| Task to complete |
Every entry should be repeated exactly. Omit the pictures.

| The records |

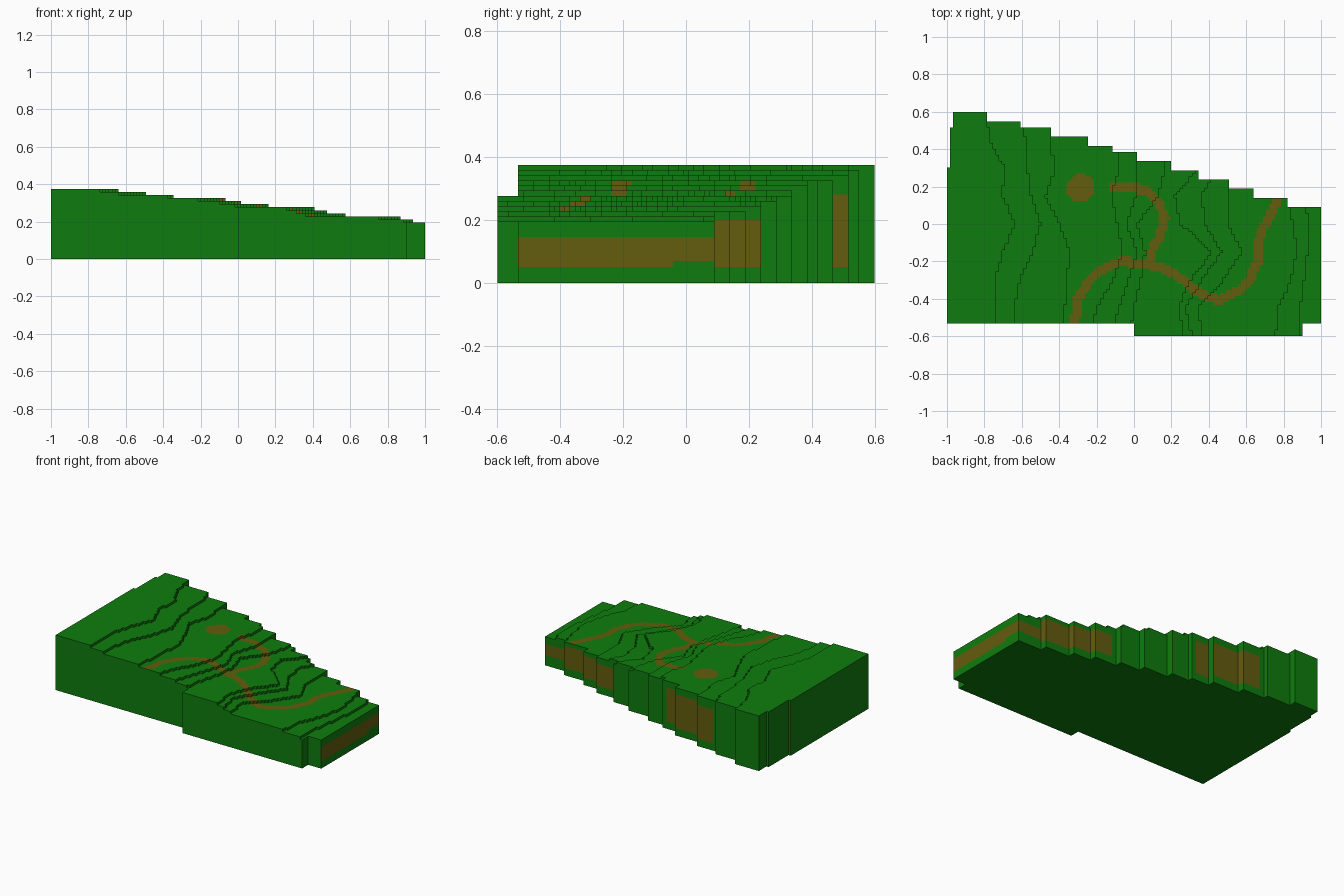
import bpy, bmesh
from mathutils import Vector
from mathutils.geometry import intersect_point_line

cube = bpy.data.objects.get("Cube")
if cube:
    bpy.data.objects.remove(cube, do_unlink=True)


def make_material(name, rgb):
    m = bpy.data.materials.new(name)
    m.use_nodes = True
    m.diffuse_color = (*rgb, 1)
    m.node_tree.nodes["Principled BSDF"].inputs["Base Color"].default_value = (*rgb, 1)
    return m


GREEN, BROWN = 0, 1
materials = [make_material("grass green", (0.0048, 0.202, 0.0044)),
             make_material("earth brown", (0.127, 0.107, 0.0044))]

# Square cells; one terrace is one cell high
NX, NY = 122, 73
S = 2.0 / NX
Y0 = -NY * S / 2
TOP = 0.375

# Stepped back edge: (right end of the step, y of the step)
BACK = [(-0.985, 0.30), (-0.965, 0.515), (-0.79, 0.60), (-0.60, 0.55), (-0.45, 0.515),
        (-0.25, 0.465), (-0.11, 0.42), (0.02, 0.385), (0.20, 0.34), (0.35, 0.29),
        (0.51, 0.24), (0.64, 0.195), (0.815, 0.145), (1.01, 0.09)]

# Terrace edges: x at stations running from back (y 0.6) to front (y -0.6)
STATION = 0.15
EDGES = [
    (-.79, -.77, -.69, -.70, -.64, -.70, -.74, -.74, -.74),
    (-.60, -.58, -.57, -.55, -.50, -.54, -.61, -.64, -.64),
    (-.45, -.45, -.42, -.47, -.40, -.34, -.36, -.37, -.39),
    (-.10, -.09, -.08, -.12, -.09, -.06, -.11, -.20, -.22),
    (.02, .02, .02, .01, -.04, .02, -.03, -.08, -.13),
    (.17, .17, .17, .13, .02, .06, .04, .00, -.02),
    (.35, .35, .35, .22, .25, .42, .30, .24, .27),
    (.45, .45, .45, .36, .38, .47, .36, .28, .31),
    (.51, .51, .51, .50, .50, .58, .48, .34, .37),
    (.815, .815, .815, .815, .85, .87, .84, .77, .76),
    (.92, .92, .92, .92, .93, .93, .91, .89, .89),
]

# Winding paths and one round clearing
MAIN_PATH = [(-.32, -.56), (-.30, -.40), (-.25, -.32), (-.18, -.25), (-.07, -.20), (.03, -.21),
             (.14, -.23), (.25, -.29), (.35, -.37), (.45, -.41), (.54, -.37), (.62, -.30),
             (.66, -.20), (.66, -.11), (.69, -.02), (.74, .07), (.77, .13)]
SIDE_PATH = [(-.11, .20), (-.02, .20), (.06, .18), (.13, .12), (.165, .03), (.14, -.06),
             (.10, -.13), (.08, -.21)]
CLEARING, CLEARING_R, HALF_PATH = Vector((-.285, .19)), 0.075, 0.025


def centre(i, j):
    return -1 + (i + .5) * S, Y0 + (j + .5) * S


def inside(i, j):
    if not (0 <= i < NX and 0 <= j < NY):
        return False
    x, y = centre(i, j)
    front = -0.60 if 0.005 < x < 0.90 else -0.54
    return front < y < next(b for end, b in BACK if x < end)


def height(i, j):
    x, y = centre(i, j)
    t = (0.6 - y) / STATION
    k = min(int(t), 7)
    f = t - k
    level = sum(x > e[k] * (1 - f) + e[k + 1] * f for e in EDGES)
    return TOP - level * S


def near_line(p, line):
    for a, b in zip(line, line[1:]):
        a, b = Vector(a), Vector(b)
        q, t = intersect_point_line(p, a, b)
        q = a.lerp(b, min(max(t, 0), 1))
        if (p - q.to_2d()).length < HALF_PATH:
            return True
    return False


def ground_colour(i, j):
    p = Vector(centre(i, j))
    on = ((p - CLEARING).length < CLEARING_R or near_line(p, MAIN_PATH)
          or near_line(p, SIDE_PATH))
    return BROWN if on else GREEN


def earth_band(x, y, d):
    """Height range of exposed earth on an outer wall facing direction d."""
    if d == (1, 0):
        if x > 0.98:
            if y > -0.04:
                return 0.07, 0.145
            return (0.05, 0.145) if y > -0.53 else None
        if 0.09 < y < 0.235:
            return 0.05, 0.20
        if 0.465 < y < 0.515 and x < -0.4:
            return 0.05, 0.28
    if d == (0, 1):
        if x > 0.815:
            return 0.07, 0.145
        if x > 0.37:
            return 0.05, 0.20
        if -0.58 < x < -0.15:
            return 0.05, 0.28
    return None


cells = {(i, j): (height(i, j), ground_colour(i, j))
         for i in range(NX) for j in range(NY) if inside(i, j)}

bm = bmesh.new()
verts = {}


def vert(x, y, z):
    key = (round(x, 4), round(y, 4), round(z, 4))
    if key not in verts:
        verts[key] = bm.verts.new(key)
    return verts[key]


def quad(points, colour):
    bm.faces.new([vert(*p) for p in points]).material_index = colour


def wall(i, j, d, low, high, colour):
    cx, cy = centre(i, j)
    dx, dy = d
    mx, my = cx + dx * S / 2, cy + dy * S / 2
    ax, ay = mx + dy * S / 2, my - dx * S / 2
    bx, by = mx - dy * S / 2, my + dx * S / 2
    quad([(ax, ay, low), (bx, by, low), (bx, by, high), (ax, ay, high)], colour)


# Terrace tops and base, one strip for each run of equal cells in a row
for j in range(NY):
    y1, y2 = Y0 + j * S, Y0 + (j + 1) * S
    row = [cells.get((i, j)) for i in range(NX)] + [None]
    for flat in (False, True):
        start = 0
        for i in range(1, NX + 1):
            a, b = row[start], row[i]
            same = (a is None) == (b is None) if flat else a == b
            if same and i < NX:
                continue
            if a:
                x1, x2 = -1 + start * S, -1 + i * S
                if flat:
                    quad([(x1, y2, 0), (x2, y2, 0), (x2, y1, 0), (x1, y1, 0)], GREEN)
                else:
                    z = a[0]
                    quad([(x1, y1, z), (x2, y1, z), (x2, y2, z), (x1, y2, z)], a[1])
            start = i

# Terrace risers and outer walls with their earth bands
for (i, j), (h, colour) in cells.items():
    for d in ((1, 0), (-1, 0), (0, 1), (0, -1)):
        other = cells.get((i + d[0], j + d[1]))
        if other:
            if other[0] < h - 1e-5:
                wall(i, j, d, other[0], h, colour)
            continue
        band = earth_band(*centre(i, j), d)
        if band:
            wall(i, j, d, 0, band[0], GREEN)
            wall(i, j, d, band[0], band[1], BROWN)
            wall(i, j, d, band[1], h, GREEN)
        else:
            wall(i, j, d, 0, h, GREEN)

mesh = bpy.data.meshes.new("terraced_hillside")
bm.to_mesh(mesh)
bm.free()
for m in materials:
    mesh.materials.append(m)
land = bpy.data.objects.new("terraced_hillside", mesh)
bpy.context.collection.objects.link(land)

| Your solution |
import bpy, bmesh
from mathutils import Vector
from mathutils.geometry import intersect_point_line

cube = bpy.data.objects.get("Cube")
if cube:
    bpy.data.objects.remove(cube, do_unlink=True)


def make_material(name, rgb):
    m = bpy.data.materials.new(name)
    m.use_nodes = True
    m.diffuse_color = (*rgb, 1)
    m.node_tree.nodes["Principled BSDF"].inputs["Base Color"].default_value = (*rgb, 1)
    return m


GREEN, BROWN = 0, 1
materials = [make_material("grass green", (0.0048, 0.202, 0.0044)),
             make_material("earth brown", (0.127, 0.107, 0.0044))]

# Square cells; one terrace is one cell high
NX, NY = 122, 73
S = 2.0 / NX
Y0 = -NY * S / 2
TOP = 0.375

# Stepped back edge: (right end of the step, y of the step)
BACK = [(-0.985, 0.30), (-0.965, 0.515), (-0.79, 0.60), (-0.60, 0.55), (-0.45, 0.515),
        (-0.25, 0.465), (-0.11, 0.42), (0.02, 0.385), (0.20, 0.34), (0.35, 0.29),
        (0.51, 0.24), (0.64, 0.195), (0.815, 0.145), (1.01, 0.09)]

# Terrace edges: x at stations running from back (y 0.6) to front (y -0.6)
STATION = 0.15
EDGES = [
    (-.79, -.77, -.69, -.70, -.64, -.70, -.74, -.74, -.74),
    (-.60, -.58, -.57, -.55, -.50, -.54, -.61, -.64, -.64),
    (-.45, -.45, -.42, -.47, -.40, -.34, -.36, -.37, -.39),
    (-.10, -.09, -.08, -.12, -.09, -.06, -.11, -.20, -.22),
    (.02, .02, .02, .01, -.04, .02, -.03, -.08, -.13),
    (.17, .17, .17, .13, .02, .06, .04, .00, -.02),
    (.35, .35, .35, .22, .25, .42, .30, .24, .27),
    (.45, .45, .45, .36, .38, .47, .36, .28, .31),
    (.51, .51, .51, .50, .50, .58, .48, .34, .37),
    (.815, .815, .815, .815, .85, .87, .84, .77, .76),
    (.92, .92, .92, .92, .93, .93, .91, .89, .89),
]

# Winding paths and one round clearing
MAIN_PATH = [(-.32, -.56), (-.30, -.40), (-.25, -.32), (-.18, -.25), (-.07, -.20), (.03, -.21),
             (.14, -.23), (.25, -.29), (.35, -.37), (.45, -.41), (.54, -.37), (.62, -.30),
             (.66, -.20), (.66, -.11), (.69, -.02), (.74, .07), (.77, .13)]
SIDE_PATH = [(-.11, .20), (-.02, .20), (.06, .18), (.13, .12), (.165, .03), (.14, -.06),
             (.10, -.13), (.08, -.21)]
CLEARING, CLEARING_R, HALF_PATH = Vector((-.285, .19)), 0.075, 0.025


def centre(i, j):
    return -1 + (i + .5) * S, Y0 + (j + .5) * S


def inside(i, j):
    if not (0 <= i < NX and 0 <= j < NY):
        return False
    x, y = centre(i, j)
    front = -0.60 if 0.005 < x < 0.90 else -0.54
    return front < y < next(b for end, b in BACK if x < end)


def height(i, j):
    x, y = centre(i, j)
    t = (0.6 - y) / STATION
    k = min(int(t), 7)
    f = t - k
    level = sum(x > e[k] * (1 - f) + e[k + 1] * f for e in EDGES)
    return TOP - level * S


def near_line(p, line):
    for a, b in zip(line, line[1:]):
        a, b = Vector(a), Vector(b)
        q, t = intersect_point_line(p, a, b)
        q = a.lerp(b, min(max(t, 0), 1))
        if (p - q.to_2d()).length < HALF_PATH:
            return True
    return False


def ground_colour(i, j):
    p = Vector(centre(i, j))
    on = ((p - CLEARING).length < CLEARING_R or near_line(p, MAIN_PATH)
          or near_line(p, SIDE_PATH))
    return BROWN if on else GREEN


def earth_band(x, y, d):
    """Height range of exposed earth on an outer wall facing direction d."""
    if d == (1, 0):
        if x > 0.98:
            if y > -0.04:
                return 0.07, 0.145
            return (0.05, 0.145) if y > -0.53 else None
        if 0.09 < y < 0.235:
            return 0.05, 0.20
        if 0.465 < y < 0.515 and x < -0.4:
            return 0.05, 0.28
    if d == (0, 1):
        if x > 0.815:
            return 0.07, 0.145
        if x > 0.37:
            return 0.05, 0.20
        if -0.58 < x < -0.15:
            return 0.05, 0.28
    return None


cells = {(i, j): (height(i, j), ground_colour(i, j))
         for i in range(NX) for j in range(NY) if inside(i, j)}

bm = bmesh.new()
verts = {}


def vert(x, y, z):
    key = (round(x, 4), round(y, 4), round(z, 4))
    if key not in verts:
        verts[key] = bm.verts.new(key)
    return verts[key]


def quad(points, colour):
    bm.faces.new([vert(*p) for p in points]).material_index = colour


def wall(i, j, d, low, high, colour):
    cx, cy = centre(i, j)
    dx, dy = d
    mx, my = cx + dx * S / 2, cy + dy * S / 2
    ax, ay = mx + dy * S / 2, my - dx * S / 2
    bx, by = mx - dy * S / 2, my + dx * S / 2
    quad([(ax, ay, low), (bx, by, low), (bx, by, high), (ax, ay, high)], colour)


# Terrace tops and base, one strip for each run of equal cells in a row
for j in range(NY):
    y1, y2 = Y0 + j * S, Y0 + (j + 1) * S
    row = [cells.get((i, j)) for i in range(NX)] + [None]
    for flat in (False, True):
        start = 0
        for i in range(1, NX + 1):
            a, b = row[start], row[i]
            same = (a is None) == (b is None) if flat else a == b
            if same and i < NX:
                continue
            if a:
                x1, x2 = -1 + start * S, -1 + i * S
                if flat:
                    quad([(x1, y2, 0), (x2, y2, 0), (x2, y1, 0), (x1, y1, 0)], GREEN)
                else:
                    z = a[0]
                    quad([(x1, y1, z), (x2, y1, z), (x2, y2, z), (x1, y2, z)], a[1])
            start = i

# Terrace risers and outer walls with their earth bands
for (i, j), (h, colour) in cells.items():
    for d in ((1, 0), (-1, 0), (0, 1), (0, -1)):
        other = cells.get((i + d[0], j + d[1]))
        if other:
            if other[0] < h - 1e-5:
                wall(i, j, d, other[0], h, colour)
            continue
        band = earth_band(*centre(i, j), d)
        if band:
            wall(i, j, d, 0, band[0], GREEN)
            wall(i, j, d, band[0], band[1], BROWN)
            wall(i, j, d, band[1], h, GREEN)
        else:
            wall(i, j, d, 0, h, GREEN)

mesh = bpy.data.meshes.new("terraced_hillside")
bm.to_mesh(mesh)
bm.free()
for m in materials:
    mesh.materials.append(m)
land = bpy.data.objects.new("terraced_hillside", mesh)
bpy.context.collection.objects.link(land)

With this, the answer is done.